LeverageI’ve been thinking about this issue of how to scale social innovation a lot lately. When I was at the D.C. Presidio Fellowship week, we talked with the Social Innovation Fund. Their focus is on mobilizing public and private resources to find and grow the best community solutions. They identify evidence-based strategies that can make a difference on issues like economic opportunity, healthy futures, and youth development and then fund those innovators to do a lot more of the same.  The Fund is a great model for leveraging the private sector with the public sector to scale change. It builds on what the non-profit sector has always done, focusing on services and supports that are working, and adds the actively engagement of the private sector as part of the solution.

I really appreciate their recognition of the important role the private sector. This recognition is growing – there are an increasing number of models for how public/private partnerships can solve some of the most pressing social issues. For example, the Omidyar Network  invests in a combination of for-profit and non-profit ventures that together can help solve complex problems, like government transparency and financial inclusion, throughout the world. One of their approaches is to combine funding with technical support for the early stages of innovative market solutions, helping expand the scale of social entrepreneurships.

For me, one of the more exciting examples of private sector investment in social change and evidence of the tremendous scaling potential of engaging corporations comes from PepsiCo’s recent work with the Clinton Global Initiative.  They took the following inputs:

PepsiCo’s juice products in India + Clinton Global Initiative’s capacity + small cashew farmers living below the poverty line + highly nutritional cashew fruits + modern agricultural techniques

and created:

A value-added supply chain of over 2,000 small farmers (soon to be over 15,000) who previously could only sell the cashew nut, but are now able to efficiently grow and sell the fruit to PepsiCo where it is used to increase the nutritional value of existing juice products.

CashewTalk about a win-win. It made me want to fly to India to try one of the juices!

The takeaway from this great public/private partnership is to remember that the for-profit sector is built around the concept of scaling in a way the public and non-profit sector just isn’t. We need to leverage that! Businesses seek growth – new markets, new customers, new products. That means they have an ever expanding reach and when we can work with businesses to balance profit with social good, what we care about can grow along with their bottom line.

Next time we start a social change strategy, I propose we start asking questions from day one to help us identify the for-profit partners who have a business reason to be part of the change:

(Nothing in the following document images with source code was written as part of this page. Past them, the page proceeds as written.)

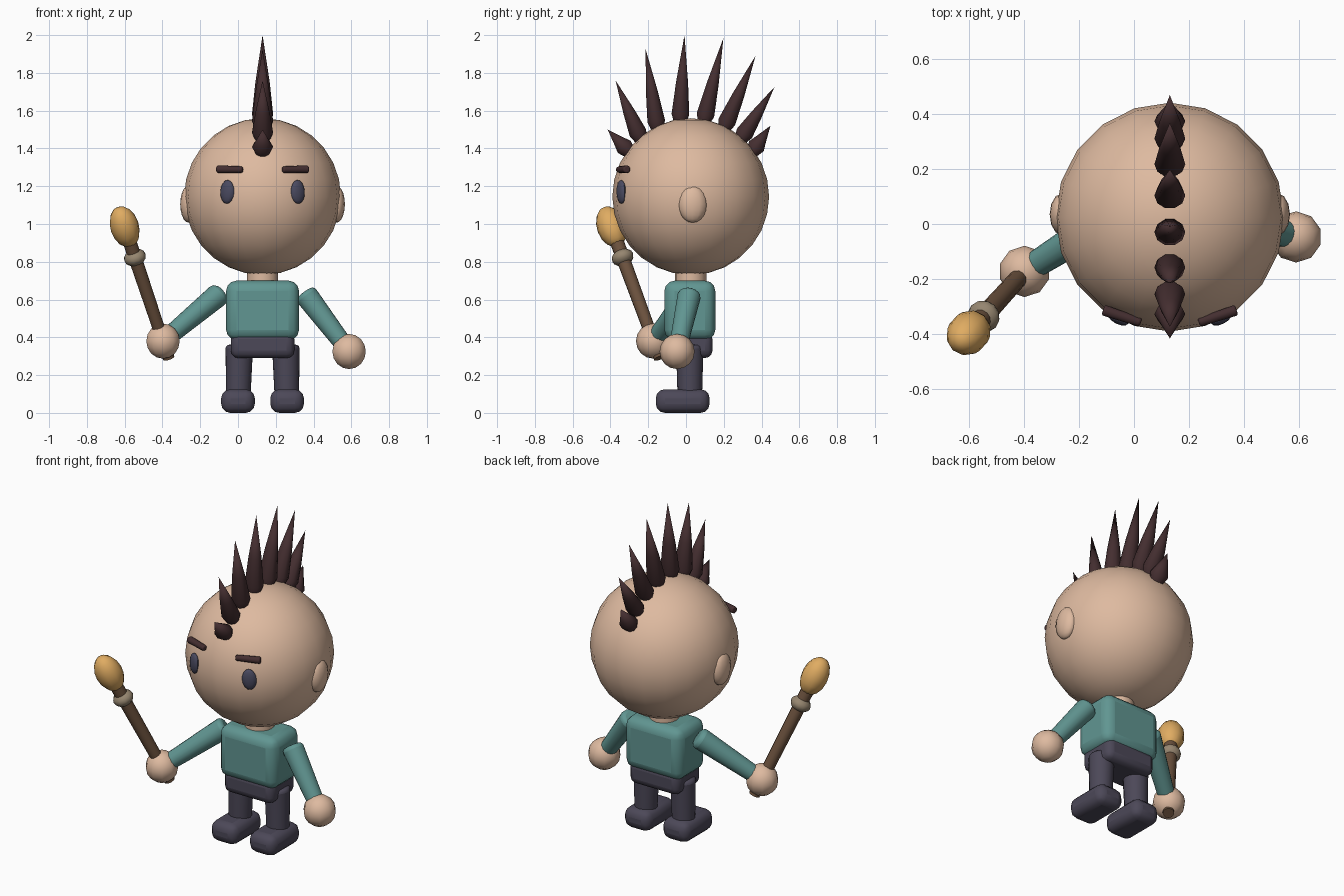
import bpy, bmesh, math
from mathutils import Vector, Matrix

if "Cube" in bpy.data.objects:
    bpy.data.objects.remove(bpy.data.objects["Cube"])

CX = 0.13                                  # mid-plane of the body
HEAD = Vector((CX, 0.025, 1.145))
HEAD_R = 0.415


def material(name, rgb):
    m = bpy.data.materials.new(name)
    lin = [((c / 255 + 0.055) / 1.055) ** 2.4 for c in rgb]
    m.diffuse_color = (*lin, 1)
    m.use_nodes = True
    m.node_tree.nodes["Principled BSDF"].inputs["Base Color"].default_value = m.diffuse_color
    return m


SKIN = material("skin", (222, 186, 160))
SHIRT = material("teal_shirt", (97, 150, 146))
PANTS = material("dark_trousers", (76, 72, 88))
EYE = material("slate_eye", (74, 74, 96))
HAIR = material("dark_brown_hair", (68, 46, 48))
WOOD = material("brown_wood", (108, 82, 62))
WRAP = material("beige_wrap", (150, 134, 112))
GOLD = material("golden_tip", (224, 172, 98))


def finish(name, bm, mat, matrix, bevel=0, segs=3, angle=50):
    """Turn a bmesh into a smooth shaded object."""
    bmesh.ops.recalc_face_normals(bm, faces=bm.faces)
    mesh = bpy.data.meshes.new(name)
    bm.to_mesh(mesh)
    bm.free()
    mesh.materials.append(mat)
    ob = bpy.data.objects.new(name, mesh)
    bpy.context.collection.objects.link(ob)
    ob.matrix_world = matrix
    if bevel:
        mod = ob.modifiers.new("rounding", 'BEVEL')
        mod.width, mod.segments = bevel, segs
        mod.limit_method, mod.angle_limit = 'ANGLE', math.radians(50)
    bpy.ops.object.select_all(action='DESELECT')
    ob.select_set(True)
    bpy.context.view_layer.objects.active = ob
    bpy.ops.object.shade_smooth_by_angle(angle=math.radians(angle))
    return ob


def aim(origin, direction):
    quat = Vector(direction).to_track_quat('Z', 'Y')
    return Matrix.Translation(origin) @ quat.to_matrix().to_4x4()


def ball(name, mat, loc, radii, segs=12, rings=8, rot=Matrix()):
    bm = bmesh.new()
    bmesh.ops.create_uvsphere(bm, u_segments=segs, v_segments=rings, radius=1)
    bmesh.ops.scale(bm, vec=radii, verts=bm.verts)
    return finish(name, bm, mat, Matrix.Translation(loc) @ rot)


def block(name, mat, lo, hi, bevel):
    lo, hi = Vector(lo), Vector(hi)
    bm = bmesh.new()
    bmesh.ops.create_cube(bm, size=1)
    bmesh.ops.scale(bm, vec=hi - lo, verts=bm.verts)
    return finish(name, bm, mat, Matrix.Translation((lo + hi) / 2), bevel)


def rod(name, mat, a, b, r1, r2, bevel=0, segs=16):
    a, b = Vector(a), Vector(b)
    bm = bmesh.new()
    bmesh.ops.create_cone(bm, cap_ends=True, segments=segs, radius1=r1,
                          radius2=r2, depth=(b - a).length)
    return finish(name, bm, mat, aim((a + b) / 2, b - a), bevel)


def spike(name, base, tip):
    """Leaf-shaped cone: narrow root, slight bulge, sharp tip."""
    base, tip = Vector(base), Vector(tip)
    length = (tip - base).length
    bm = bmesh.new()
    n, loops = 10, []
    for z, r in ((-0.015, 0.036), (0.035, 0.056), (0.45 * length, 0.038)):
        loops.append([bm.verts.new((r * math.cos(k * math.tau / n),
                                    r * 0.88 * math.sin(k * math.tau / n), z))
                      for k in range(n)])
    top = bm.verts.new((0, 0, length))
    bm.faces.new(loops[0])
    for k in range(n):
        j = (k + 1) % n
        for lo, hi in zip(loops, loops[1:]):
            bm.faces.new((lo[k], lo[j], hi[j], hi[k]))
        bm.faces.new((loops[-1][k], loops[-1][j], top))
    z = (tip - base).normalized()
    x = Vector((1, 0, 0))
    rot = Matrix((x, z.cross(x), z)).transposed().to_4x4()
    return finish(name, bm, HAIR, Matrix.Translation(base) @ rot)


# Head and neck
ball("head", SKIN, HEAD, (HEAD_R,) * 3, 20, 14)
rod("neck", SKIN, (CX, 0.025, 0.66), (CX, 0.025, 0.78), 0.083, 0.083)

# Torso and hips
block("torso", SHIRT, (CX - 0.193, -0.115, 0.385), (CX + 0.193, 0.155, 0.70), 0.055)
block("hips", PANTS, (CX - 0.168, -0.10, 0.29), (CX + 0.168, 0.14, 0.43), 0.04)

# Mirrored face parts, legs and shoes
for side, s in (("right", -1), ("left", 1)):
    ball(side + "_ear", SKIN, (CX + s * 0.392, 0.035, 1.105), (0.044, 0.076, 0.098), 12, 10)
    yaw = Matrix.Rotation(s * math.radians(27), 4, 'Z')
    tilt = Matrix.Rotation(s * math.radians(-4), 4, 'Y')
    ball(side + "_eye", EYE, (CX + s * 0.187, -0.343, 1.17), (0.041, 0.02, 0.063),
         12, 8, yaw @ tilt)
    rod(side + "_eyebrow", HAIR, (CX + s * 0.105, -0.357, 1.288),
        (CX + s * 0.242, -0.312, 1.29), 0.017, 0.021, 0.008, 10)
    rod(side + "_leg", PANTS, (CX + s * 0.129, 0.02, 0.06), (CX + s * 0.123, 0.02, 0.36),
        0.064, 0.073, 0.02)
    x = CX + s * 0.13
    block(side + "_shoe", PANTS, (x - 0.089, -0.16, 0), (x + 0.089, 0.125, 0.125), 0.048)

# Mohawk: angle of each root over the head, and tip position (y, z)
MOHAWK = ((-54, -0.415, 1.50), (-41, -0.373, 1.76), (-26, -0.214, 1.926),
          (-8, -0.008, 2.0), (10, 0.198, 1.984), (26, 0.368, 1.89),
          (41, 0.468, 1.725), (54, 0.447, 1.52))
for i, (deg, y, z) in enumerate(MOHAWK):
    a = math.radians(deg)
    root = HEAD + Vector((0, math.sin(a), math.cos(a))) * 0.405
    spike(f"hair_spike_{i + 1}", root, (CX, y, z))

# Arms and hands
right_hand = Vector((-0.397, -0.172, 0.38))
left_hand = Vector((0.588, -0.047, 0.325))
for side, s, hand in (("right", -1, right_hand), ("left", 1, left_hand)):
    rod(side + "_arm", SHIRT, hand, (CX + s * 0.222, 0.02, 0.635), 0.046, 0.063, 0.025)
    ball(side + "_hand", SKIN, hand, (0.093,) * 3, 10, 8)

# Staff held in the right hand
tip = Vector((-0.60, -0.395, 0.985))
axis = (tip - right_hand).normalized()
rot = aim((0, 0, 0), axis)
rod("staff_shaft", WOOD, right_hand - axis * 0.1, tip, 0.032, 0.038, 0, 12)
ball("staff_collar", WRAP, right_hand + axis * 0.495, (0.06, 0.06, 0.043), 12, 8, rot)
ball("staff_tip", GOLD, tip, (0.077, 0.077, 0.116), 10, 8, rot)
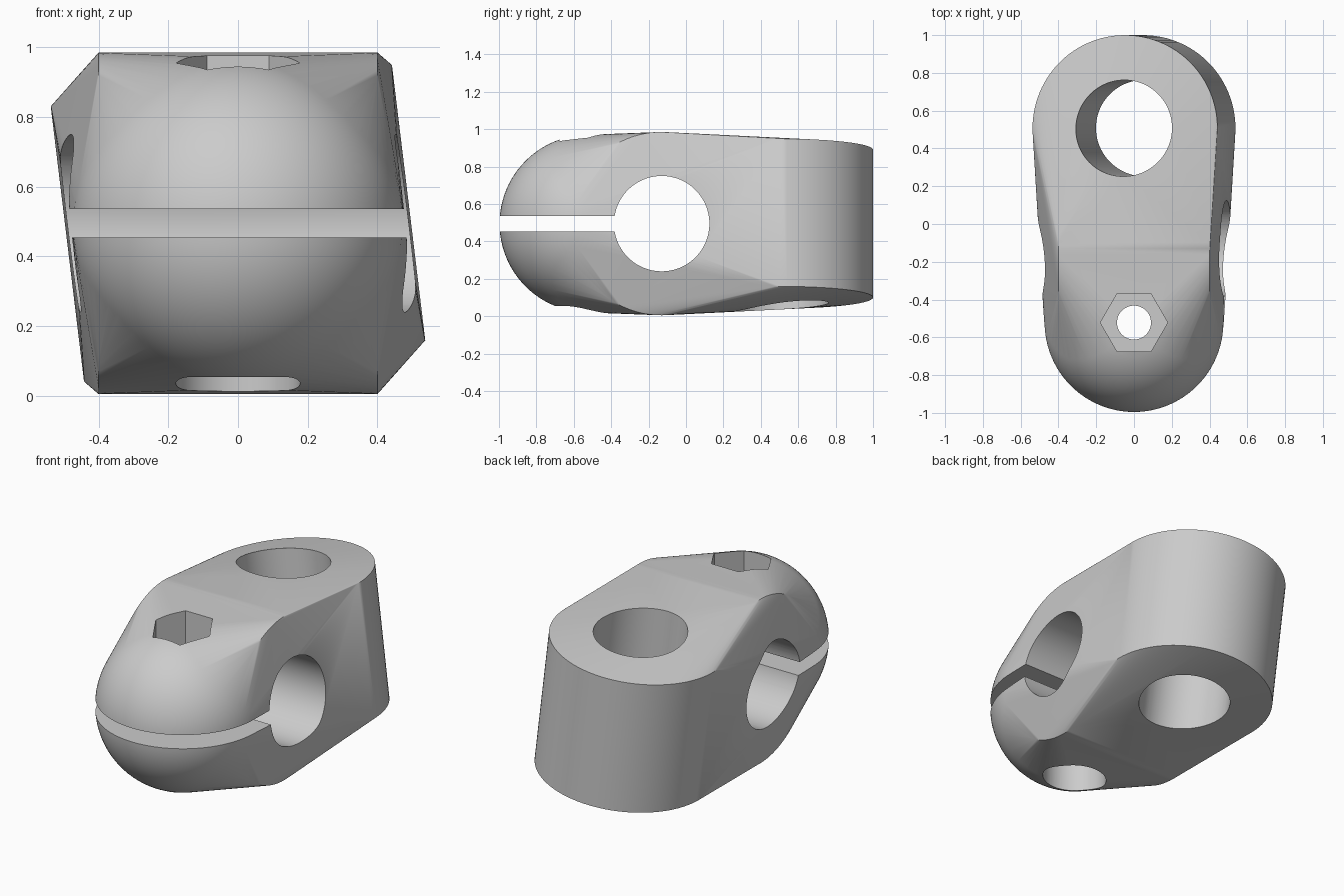
import bpy, bmesh, math
from mathutils import Matrix, Vector

if "Cube" in bpy.data.objects:
    bpy.data.objects.remove(bpy.data.objects["Cube"])

MID = 0.495                      # height of the body centre
TILT = math.radians(-6.9)        # lean of the rear socket
BORE_Y, SOCKET_Y, SCREW_Y = -0.13, 0.507, -0.522
BODY_R, BORE_R, SCREW_R = 0.493, 0.255, 0.09

grey = bpy.data.materials.new("grey_plastic")
grey.use_nodes = True
colour = (0.6, 0.6, 0.6, 1)
grey.diffuse_color = colour
grey.node_tree.nodes["Principled BSDF"].inputs["Base Color"].default_value = colour


def place(y, z=MID, axis="Z", angle=0.0):
    return Matrix.Translation((0, y, z)) @ Matrix.Rotation(angle, 4, axis)


def cylinder(bm, radius, length, matrix, sides=96):
    bmesh.ops.create_cone(bm, cap_ends=True, segments=sides, radius1=radius,
                          radius2=radius, depth=length, matrix=matrix)


def finish(name, bm):
    mesh = bpy.data.meshes.new(name)
    bm.to_mesh(mesh)
    bm.free()
    mesh.materials.append(grey)
    obj = bpy.data.objects.new(name, mesh)
    bpy.context.collection.objects.link(obj)
    return obj


# Clamp body: hull around a round nose, a cross barrel and a leaning socket
along_x = place(BORE_Y, axis="Y", angle=math.pi / 2)
leaning = place(SOCKET_Y, axis="Y", angle=TILT)
bm = bmesh.new()
bmesh.ops.create_uvsphere(bm, u_segments=96, v_segments=48, radius=0.475,
                          matrix=place(SCREW_Y))
cylinder(bm, BODY_R - 0.003, 0.8, along_x)
cylinder(bm, BODY_R, 0.795, leaning)
points = [v.co.copy() for v in bm.verts]
bm.free()
bm = bmesh.new()
for p in points:
    bm.verts.new(p)
hull = bmesh.ops.convex_hull(bm, input=bm.verts)
inner = [v for v in set(hull["geom_interior"] + hull["geom_unused"])
         if isinstance(v, bmesh.types.BMVert)]
bmesh.ops.delete(bm, geom=inner, context="VERTS")
bmesh.ops.dissolve_limit(bm, angle_limit=0.002, verts=bm.verts, edges=bm.edges)
bmesh.ops.recalc_face_normals(bm, faces=bm.faces)
body = finish("clamp_body", bm)


def cut(name, bm):
    cutter = finish(name, bm)
    cutter.hide_render = True
    mod = body.modifiers.new(name, "BOOLEAN")
    mod.operation = "DIFFERENCE"
    mod.solver = "EXACT"
    mod.object = cutter
    bpy.context.view_layer.objects.active = body
    bpy.ops.object.modifier_apply(modifier=name)
    bpy.data.objects.remove(cutter)


# Bores, screw hole, screw head recess and hexagonal nut pocket
POCKET_R, POCKET_DEPTH = 0.178, 0.5
hex_turn = math.pi / 6
holes = [
    ("cross_bore", BORE_R, 2, along_x, 96),
    ("socket_bore", BORE_R, 2, leaning, 96),
    ("screw_hole", SCREW_R, 2, place(SCREW_Y), 48),
    ("head_recess", POCKET_R, POCKET_DEPTH, place(SCREW_Y, 0), 64),
    ("nut_pocket", POCKET_R, POCKET_DEPTH, place(SCREW_Y, 2 * MID, "Z", hex_turn), 6),
]
for name, radius, length, matrix, sides in holes:
    bm = bmesh.new()
    cylinder(bm, radius, length, matrix, sides)
    cut(name, bm)

# Clamping slot from the nose into the cross bore
bm = bmesh.new()
bmesh.ops.create_cube(bm, size=1)
bmesh.ops.scale(bm, vec=(2, 1.2, 0.082), verts=bm.verts)
bmesh.ops.translate(bm, vec=Vector((0, BORE_Y - 0.6, MID)), verts=bm.verts)
cut("clamp_slot", bm)

# Smooth the curved surfaces, keep rims crisp
bpy.ops.object.select_all(action="DESELECT")
body.select_set(True)
bpy.context.view_layer.objects.active = body
bpy.ops.object.shade_smooth_by_angle(angle=math.radians(30))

  • Who is already making profit related to the issue we care about and how do they make it?
  • What changes to current for-profit models could change outcomes on this social issue?  Who would benefit from thosePPP changes? How small of a change would make a difference?
  • Where is there potential for profit not yet tapped by anyone?

Just like any other type of social change, engaging a for-profit in a market-based solution to the problem may benefit from starting small and piloting the change. But once you can demonstrate the bottom line benefit, both in profit and in social good, just imagine the scaling potential!

Want more resources on scaling?  Check out the Stanford Social Innovation Review’s special supplement on scaling.